My prayer was answered when we visited friends, including the minister that married us, in Birmingham on the morning of New Years Eve. They had been involved with setting up New College, which aimed to facilitate the spiritual development for those that may not otherwise be able to study, with an academic standard but a practical focus on learning. Theory was not enough. While talking with them the idea came forth that would allow me to study for a Masters, while teaching art and creativity with a faith/theology basis, whilst also training in some capacity in art therapy. This has been the best offer I’ve had so far but I am still processing the option.

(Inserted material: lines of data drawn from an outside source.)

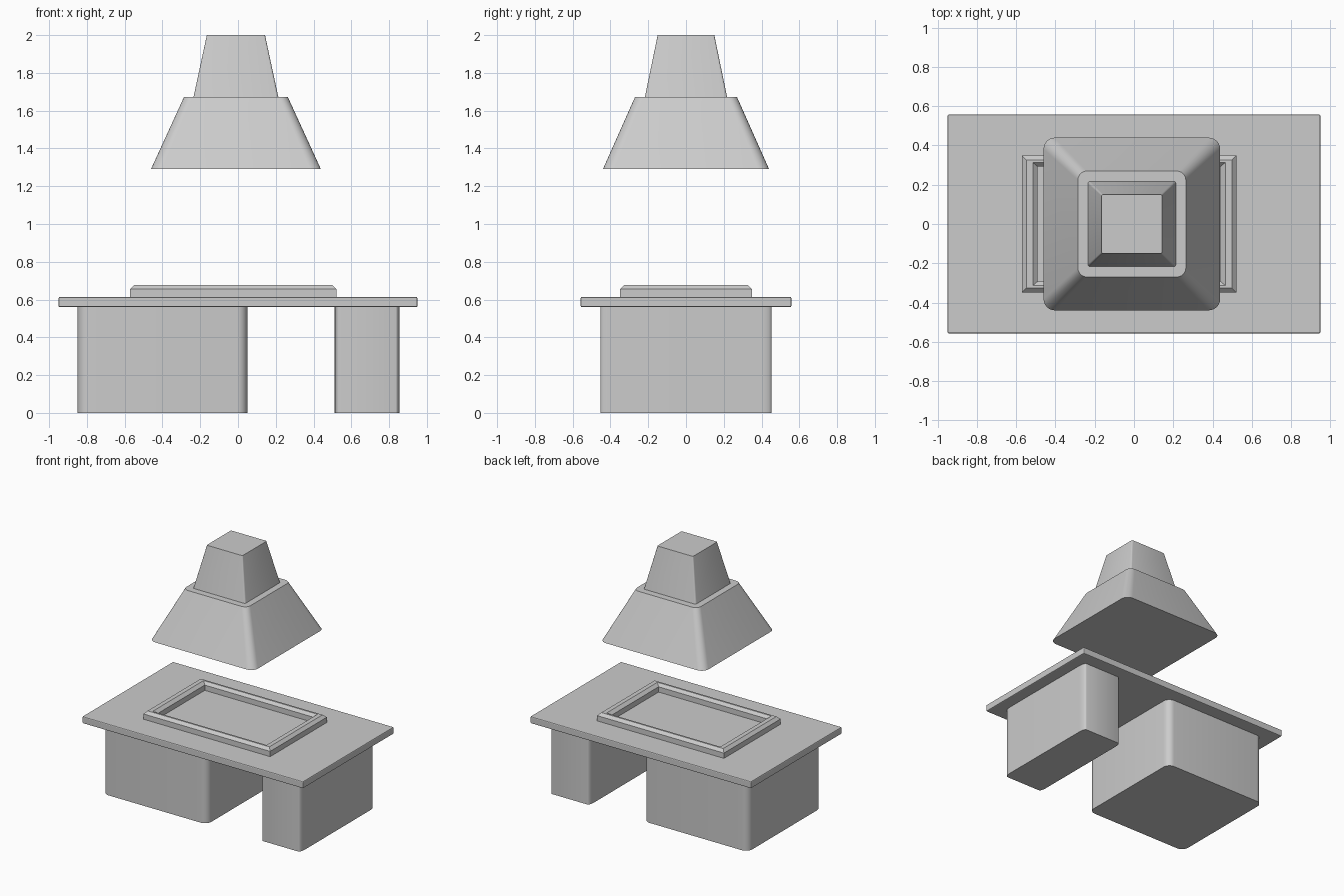
import bpy, bmesh
from math import sin, cos, pi

if "Cube" in bpy.data.objects:
    bpy.data.objects.remove(bpy.data.objects["Cube"])


def outline(cx, hx, hy, rx, ry, z, seg):
    """Rounded rectangle outline, counter-clockwise."""
    pts = []
    for i, (sx, sy) in enumerate([(1, 1), (-1, 1), (-1, -1), (1, -1)]):
        for k in range(seg + 1):
            a = (i + k / seg) * pi / 2
            pts.append((cx + sx * (hx - rx) + rx * cos(a),
                        sy * (hy - ry) + ry * sin(a), z))
    return pts


def loft(name, bottom, top):
    """Solid between two matching outlines, smooth around its corners."""
    bm = bmesh.new()
    a = [bm.verts.new(p) for p in bottom]
    b = [bm.verts.new(p) for p in top]
    n = len(a)
    for i in range(n):
        j = (i + 1) % n
        bm.faces.new((a[i], a[j], b[j], b[i]))
    bm.faces.new(a[::-1])
    bm.faces.new(b)
    return finish(name, bm, True)


def finish(name, bm, smooth=False):
    me = bpy.data.meshes.new(name)
    bm.to_mesh(me)
    bm.free()
    ob = bpy.data.objects.new(name, me)
    bpy.context.collection.objects.link(ob)
    if smooth:
        bpy.ops.object.select_all(action='DESELECT')
        ob.select_set(True)
        bpy.context.view_layer.objects.active = ob
        bpy.ops.object.shade_smooth_by_angle(angle=0.6)
    return ob


def box(name, x0, x1, y0, y1, z0, z1):
    bm = bmesh.new()
    bmesh.ops.create_cube(bm, size=1)
    for v in bm.verts:
        v.co = ((x0 + x1) / 2 + v.co.x * (x1 - x0),
                (y0 + y1) / 2 + v.co.y * (y1 - y0),
                (z0 + z1) / 2 + v.co.z * (z1 - z0))
    return finish(name, bm)


# Two cabinets under the counter
for name, x, hx, rx in [("wide_cabinet", -0.40, 0.45, 0.055),
                        ("narrow_cabinet", 0.684, 0.172, 0.021)]:
    loft(name, outline(x, hx, 0.453, rx, 0.055, 0, 6),
         outline(x, hx, 0.453, rx, 0.055, 0.565, 6))

# Counter slab with softened edges
counter = box("counter_top", -0.95, 0.95, -0.558, 0.558, 0.56, 0.614)
bevel = counter.modifiers.new("edge", 'BEVEL')
bevel.width = 0.007
bevel.segments = 2

# Raised hob surround: mitred rings swept over a chamfered bar section
# (x inset, y inset, height)
section = [(0, 0, 0.61), (0, 0, 0.655), (0.022, 0.022, 0.676),
           (0.056, 0.036, 0.676), (0.08, 0.056, 0.655), (0.08, 0.056, 0.61)]
bm = bmesh.new()
rings = []
for ix, iy, z in section:
    hx, hy = 0.546 - ix, 0.349 - iy
    rings.append([bm.verts.new((-0.025 + sx * hx, sy * hy, z))
                  for sx, sy in [(1, 1), (-1, 1), (-1, -1), (1, -1)]])
for r in range(len(rings)):
    a, b = rings[r], rings[(r + 1) % len(rings)]
    for i in range(4):
        j = (i + 1) % 4
        bm.faces.new((a[i], a[j], b[j], b[i]))
bmesh.ops.recalc_face_normals(bm, faces=bm.faces)
finish("hob_surround", bm)

# Extractor hood and its tapered chimney
loft("hood", outline(-0.011, 0.45, 0.44, 0.058, 0.058, 1.29, 6),
     outline(-0.011, 0.275, 0.27, 0.046, 0.046, 1.672, 6))
loft("chimney", outline(-0.011, 0.225, 0.218, 0.012, 0.012, 1.67, 3),
     outline(-0.011, 0.154, 0.15, 0.008, 0.008, 2.0, 3))
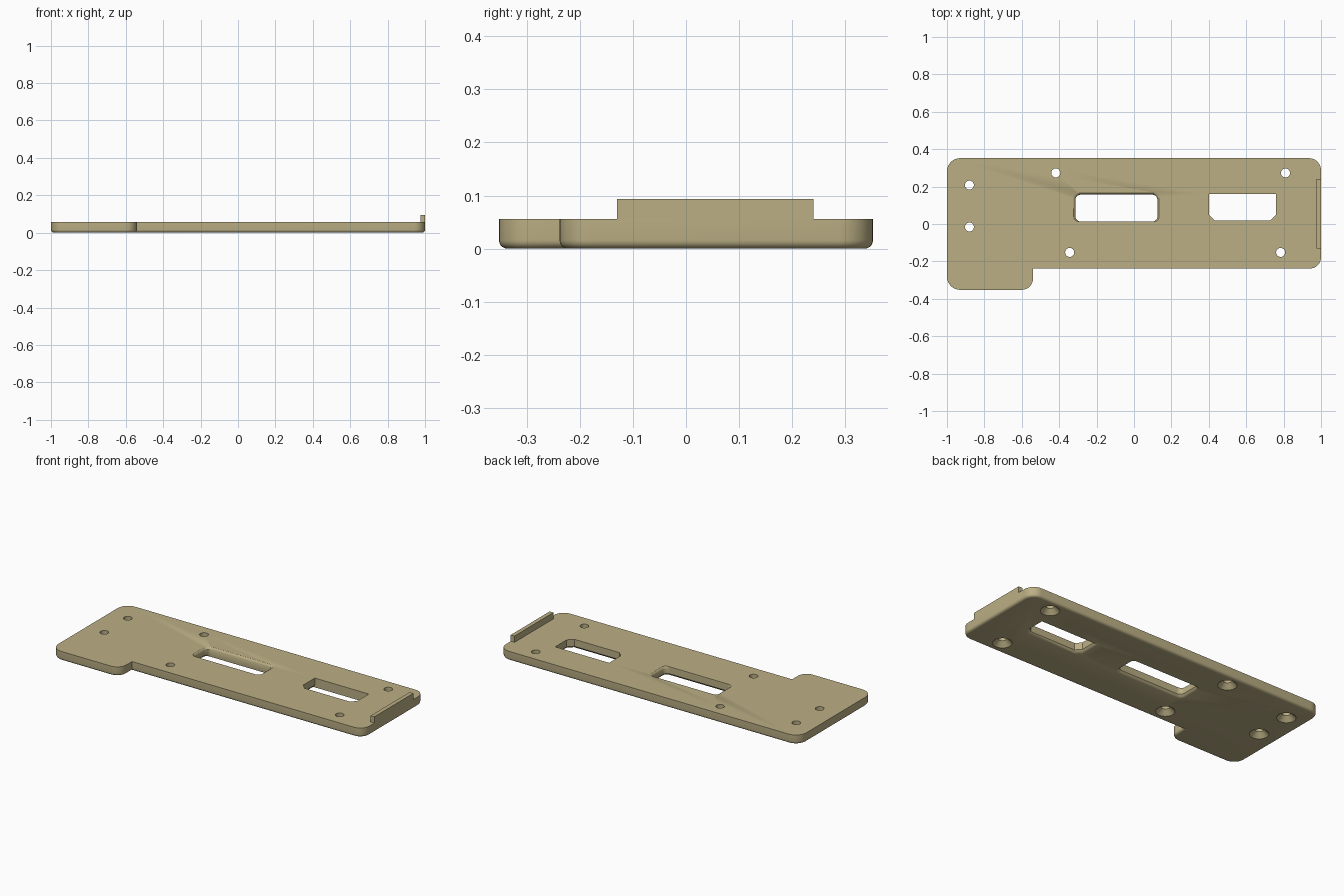
import bpy, bmesh, math

if "Cube" in bpy.data.objects:
    bpy.data.objects.remove(bpy.data.objects["Cube"])

tan = bpy.data.materials.new("tan")
tan.diffuse_color = (0.50, 0.43, 0.235, 1)
tan.use_nodes = True
tan.node_tree.nodes["Principled BSDF"].inputs["Base Color"].default_value = tan.diffuse_color
TOP = 0.056


def finish(bm, name):
    bmesh.ops.recalc_face_normals(bm, faces=bm.faces)
    me = bpy.data.meshes.new(name)
    bm.to_mesh(me)
    bm.free()
    me.materials.append(tan)
    ob = bpy.data.objects.new(name, me)
    bpy.context.collection.objects.link(ob)
    return ob


def loft(name, loops):
    """Solid through matching (x, y, z) loops, capped at both ends."""
    bm = bmesh.new()
    rings = [[bm.verts.new(p) for p in loop] for loop in loops]
    n = len(rings[0])
    for a, b in zip(rings, rings[1:]):
        for i in range(n):
            j = (i + 1) % n
            bm.faces.new((a[i], a[j], b[j], b[i]))
    bm.faces.new(rings[0][::-1])
    bm.faces.new(rings[-1])
    return finish(bm, name)


def outline(corners, z, inset=0.0, steps=8):
    """Corners are (x, y, radius, inward x sign, inward y sign, start angle)."""
    pts = []
    for x, y, r, sx, sy, start in corners:
        x, y, rad = x + sx * inset, y + sy * inset, r - inset
        if r == 0:
            pts.append((x, y, z))
            continue
        cx, cy = x + sx * rad, y + sy * rad
        for k in range(steps + 1):
            a = math.radians(start + 90 * k / steps)
            pts.append((cx + rad * math.cos(a), cy + rad * math.sin(a), z))
    return pts


def slot_corners(x0, x1, y0, y1, r_low, r_high):
    return [(x0, y0, r_low, 1, 1, 180), (x1, y0, r_low, -1, 1, 270),
            (x1, y1, r_high, -1, -1, 0), (x0, y1, r_high, 1, -1, 90)]


# L-shaped plate with rounded lower rim
plate_shape = [(-1, -0.352, 0.07, 1, 1, 180), (-0.54, -0.352, 0.06, -1, 1, 270),
               (-0.54, -0.238, 0, -1, 1, 0), (1, -0.238, 0.06, -1, 1, 270),
               (1, 0.352, 0.065, -1, -1, 0), (-1, 0.352, 0.07, 1, -1, 90)]
R = 0.016
rim = [(R * (1 - math.sin(t)), R * (1 - math.cos(t)))
       for t in [math.pi / 2 * k / 5 for k in range(6)]]
plate = loft("plate", [outline(plate_shape, z, d) for d, z in rim]
             + [outline(plate_shape, TOP)])

cutters = []

# Rounded slot: eased lower edge, eased upper edge on back and ends
levels = [(-0.01, 0.014, 0.0), (0.0, 0.014, 0.0), (0.004, 0.007, 0.0), (0.014, 0.0, 0.0),
          (0.044, 0.0, 0.0), (0.052, 0.0, 0.004), (TOP, 0.0, 0.010), (0.07, 0.0, 0.010)]
cutters.append(loft("rounded_slot_cutter", [
    outline(slot_corners(-0.313 - lo - up, 0.125 + lo + up, 0.013 - lo, 0.157 + up,
                         0.028, 0.028), z, steps=6)
    for z, lo, up in levels]))

# Angled slot: chamfered front corners, eased lower edge
cutters.append(loft("angled_slot_cutter", [
    outline(slot_corners(0.40 - lo, 0.76 + lo, 0.02 - lo, 0.16, 0.03, 0), z, steps=1)
    for z, lo in [(-0.01, 0.014), (0, 0.014), (0.004, 0.007), (0.014, 0), (0.07, 0)]]))

# Countersunk screw holes
for i, (hx, hy) in enumerate([(-0.88, 0.208), (-0.88, -0.016), (-0.418, 0.273),
                              (0.81, 0.273), (-0.344, -0.152), (0.784, -0.152)]):
    cutters.append(loft(f"screw_hole_cutter_{i}", [
        [(hx + r * math.cos(math.tau * k / 32), hy + r * math.sin(math.tau * k / 32), z)
         for k in range(32)]
        for z, r in [(-0.01, 0.052), (0, 0.052), (0.028, 0.024), (0.07, 0.024)]]))

bpy.context.view_layer.objects.active = plate
for c in cutters:
    c.hide_render = True
    m = plate.modifiers.new("cut", "BOOLEAN")
    m.object, m.operation, m.solver = c, "DIFFERENCE", "EXACT"
    bpy.ops.object.modifier_apply(modifier=m.name)
    bpy.data.objects.remove(c)

# Raised end lip
loft("end_lip", [[(0.975, -0.13, z), (1, -0.13, z), (1, 0.24, z), (0.975, 0.24, z)]
                 for z in (TOP, 0.094)])

bpy.ops.object.select_all(action="DESELECT")
plate.select_set(True)
bpy.ops.object.shade_smooth_by_angle(angle=math.radians(30))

I would love to study theology again. I would love, more than I expected to, to teach people art and to see them learn and develop. I would also love to be closer to our friends, a comfortable distance between our families, and to be able to settle down a little more instead of moving every 9 months to a year. I would also like to have children, and it is this part that make me hesitate some. I wonder how I would cope with being a mother and a lecturer and a student. Would I be able to give enough time to my partner, my children and my work? And the question that the article brought up: would I be able to ask for help? I, like Rachel, often talk about how I can do it, “No thanks, I don’t need help, I totally got this”. I do think I am getting better at this concept and do think that it is something more people need to do to reach a level of community where we can interact, trust and care for each other. I just hope my pride does not get in the way.
So this recent dream of mine is still developing but is much stronger thanks to the inspiration of other women living the dream. It did make me think though: how many of people’s dreams are held back, and left unfulfilled, due to the inability to ask for help?
Here’s a challenge for you: define you greatest dream, then ask yourself whether you’re willing to swallow your pride to succeed. You may well get farther with a little help from your friends.